Base models don't lack luxury, coming standard with 20-inch wheels, heated front seats, leather upholstery, and navigation. For $3,100, four-wheel drive is an easy and sensible addition. Automatic emergency braking is standard, but INFINITI also makes it easy to add a suite of remaining safety tech with the ProAssist Package.

  • Model: 2019 INFINITI QX80 Luxe 4WD
  • Engine: 5.6-liter V8
  • Output: 400 hp / 413 lb-ft
  • Transmission:Seven-speed automatic
  • Drivetrain:Four-wheel drive
  • MPG:13 City / 19 Hwy
  • Options: ProAssist Package ($2,550, backup collision intervention, blind-spot monitoring, blind-spot intervention, blind-spot warning and prevention, lane departure warning and prevention, adaptive cruise control, distance control assist, Safety Shield steering-wheel switch)
  • Base Price:$69,495 (including the $1,295 destination fee)
  • Best Value Price:$72,045



The QX80 is an old-fashioned, unsophisticated cruiser. The chunky V8 produces plenty of power, and the seven-speed automatic transmission is competent and predictable. A two-speed transfer case controls all-wheel-drive versions, which lends some extra confidence on rough tracks. Towing capacity is an impressive 8,500 pounds, which is plenty for a camper or boat duty. Steering is light and predictable, reducing fatigue on long drives.

Unfortunately, the QX80’s approximately three tons of bulk makes handling a chore. Body roll is heavy, especially without the optional hydraulic suspension. The light steering is clumsy and inefficient at low speeds. Perhaps worst of all, with all-wheel drive equipped, the V8 struggles to get more than a combined 15 miles per gallon. In this day and age, that’s atrocious.

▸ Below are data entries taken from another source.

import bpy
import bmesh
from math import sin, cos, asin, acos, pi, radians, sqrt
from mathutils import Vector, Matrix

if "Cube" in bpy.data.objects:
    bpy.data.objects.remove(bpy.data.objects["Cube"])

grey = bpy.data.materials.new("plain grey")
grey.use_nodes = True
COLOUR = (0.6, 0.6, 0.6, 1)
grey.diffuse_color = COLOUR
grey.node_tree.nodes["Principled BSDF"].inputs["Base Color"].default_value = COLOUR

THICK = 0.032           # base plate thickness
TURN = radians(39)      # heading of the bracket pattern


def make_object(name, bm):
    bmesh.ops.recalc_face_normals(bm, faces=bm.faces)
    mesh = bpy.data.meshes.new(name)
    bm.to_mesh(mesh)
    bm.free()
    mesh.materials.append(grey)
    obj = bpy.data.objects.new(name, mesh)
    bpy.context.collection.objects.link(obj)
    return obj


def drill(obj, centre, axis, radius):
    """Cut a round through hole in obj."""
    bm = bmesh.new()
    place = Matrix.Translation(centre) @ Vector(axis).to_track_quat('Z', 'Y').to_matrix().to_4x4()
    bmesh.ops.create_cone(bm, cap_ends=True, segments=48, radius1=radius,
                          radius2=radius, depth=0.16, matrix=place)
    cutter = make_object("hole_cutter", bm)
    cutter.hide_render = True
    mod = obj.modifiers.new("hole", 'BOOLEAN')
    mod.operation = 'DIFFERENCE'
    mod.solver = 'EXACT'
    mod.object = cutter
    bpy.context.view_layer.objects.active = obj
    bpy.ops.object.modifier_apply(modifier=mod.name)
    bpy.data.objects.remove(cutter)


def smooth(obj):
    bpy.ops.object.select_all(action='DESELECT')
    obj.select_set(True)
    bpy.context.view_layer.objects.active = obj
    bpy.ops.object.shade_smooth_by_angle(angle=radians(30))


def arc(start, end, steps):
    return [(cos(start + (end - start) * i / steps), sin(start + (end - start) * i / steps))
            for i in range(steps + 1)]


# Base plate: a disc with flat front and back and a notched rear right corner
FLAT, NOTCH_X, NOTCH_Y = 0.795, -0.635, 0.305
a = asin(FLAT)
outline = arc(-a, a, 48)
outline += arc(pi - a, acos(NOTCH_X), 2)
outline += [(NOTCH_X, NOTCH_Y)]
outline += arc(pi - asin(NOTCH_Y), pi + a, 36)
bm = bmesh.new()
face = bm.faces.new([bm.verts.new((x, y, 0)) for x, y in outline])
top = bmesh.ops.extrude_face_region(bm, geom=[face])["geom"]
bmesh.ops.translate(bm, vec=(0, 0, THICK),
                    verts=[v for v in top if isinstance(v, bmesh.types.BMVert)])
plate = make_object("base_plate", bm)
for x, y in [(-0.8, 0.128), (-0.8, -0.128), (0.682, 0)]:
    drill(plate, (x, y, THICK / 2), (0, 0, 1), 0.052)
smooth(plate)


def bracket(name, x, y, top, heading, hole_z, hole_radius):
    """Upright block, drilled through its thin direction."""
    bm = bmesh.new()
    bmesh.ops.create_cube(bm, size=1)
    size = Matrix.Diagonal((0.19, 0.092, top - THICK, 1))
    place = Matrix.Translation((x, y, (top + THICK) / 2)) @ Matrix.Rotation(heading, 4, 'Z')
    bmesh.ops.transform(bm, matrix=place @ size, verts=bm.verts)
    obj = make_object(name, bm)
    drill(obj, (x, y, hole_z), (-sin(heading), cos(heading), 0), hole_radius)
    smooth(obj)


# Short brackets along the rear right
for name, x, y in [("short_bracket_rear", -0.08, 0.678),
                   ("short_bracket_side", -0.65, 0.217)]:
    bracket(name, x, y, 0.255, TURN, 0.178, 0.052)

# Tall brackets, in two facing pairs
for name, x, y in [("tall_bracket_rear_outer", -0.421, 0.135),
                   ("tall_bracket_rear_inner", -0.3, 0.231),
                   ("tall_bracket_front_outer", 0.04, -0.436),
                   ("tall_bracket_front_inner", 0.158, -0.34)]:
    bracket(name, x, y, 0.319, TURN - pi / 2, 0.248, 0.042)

Style is a strong point for the QX80. The 2019 model sees a welcome facelift, which introduces sleek headlights and an imposing mesh grille. The profile is pleasantly boxy, and the rear has been reshaped into an appealingly modern form. The interior is just as impressive. Coated in leather and boasting exceptional finish, it’s a wonderful place to spend time. The seats are supportive, and the front two rows are spacious enough for taller adults. Features are competitive as well, with nice touches like the power-folding third row, which expands cargo capacity to more than 25 cubic feet.

With just 28.8 inches of leg room, however, the third row is best suited for children. Hard plastics still peek through in places, which cheapens the feel just a hair. Worst of all is the infotainment system. It’s low-resolution and clunky, incapable of supporting Android Auto or Apple CarPlay, and glaringly out of place among modern competitors.

The Best and Worst Things

The QX80 sticks to the genre-defining formula that made SUVs so successful: size, comfort, and style. If it could only bring its powertrain (and infotainment) up to date, it would be hard to turn down.

Right For? Wrong For?


The QX80 is right for family buyers who prefer to travel in comfort. The cabin and the handling are best appreciated in long, straight lines, and the exterior will ensure that you make an impression on arrival.

Buyers with more modern tastes will be disappointed. Other than active safety, technology integration is not the QX80’s strong point. “Efficiency” is not even in its vocabulary.

The Bottom Line

The 2019 INFINITI QX80 remains a tempting purchase for the right buyer. The styling alone will stand out in a crowd, and the interior is up there with the best. But while the QX80 has done well to keep up with modern features, it still feels inescapably dated. Even large cars are getting nimbler and more economical, and it seems likely that the QX80 will soon be left behind.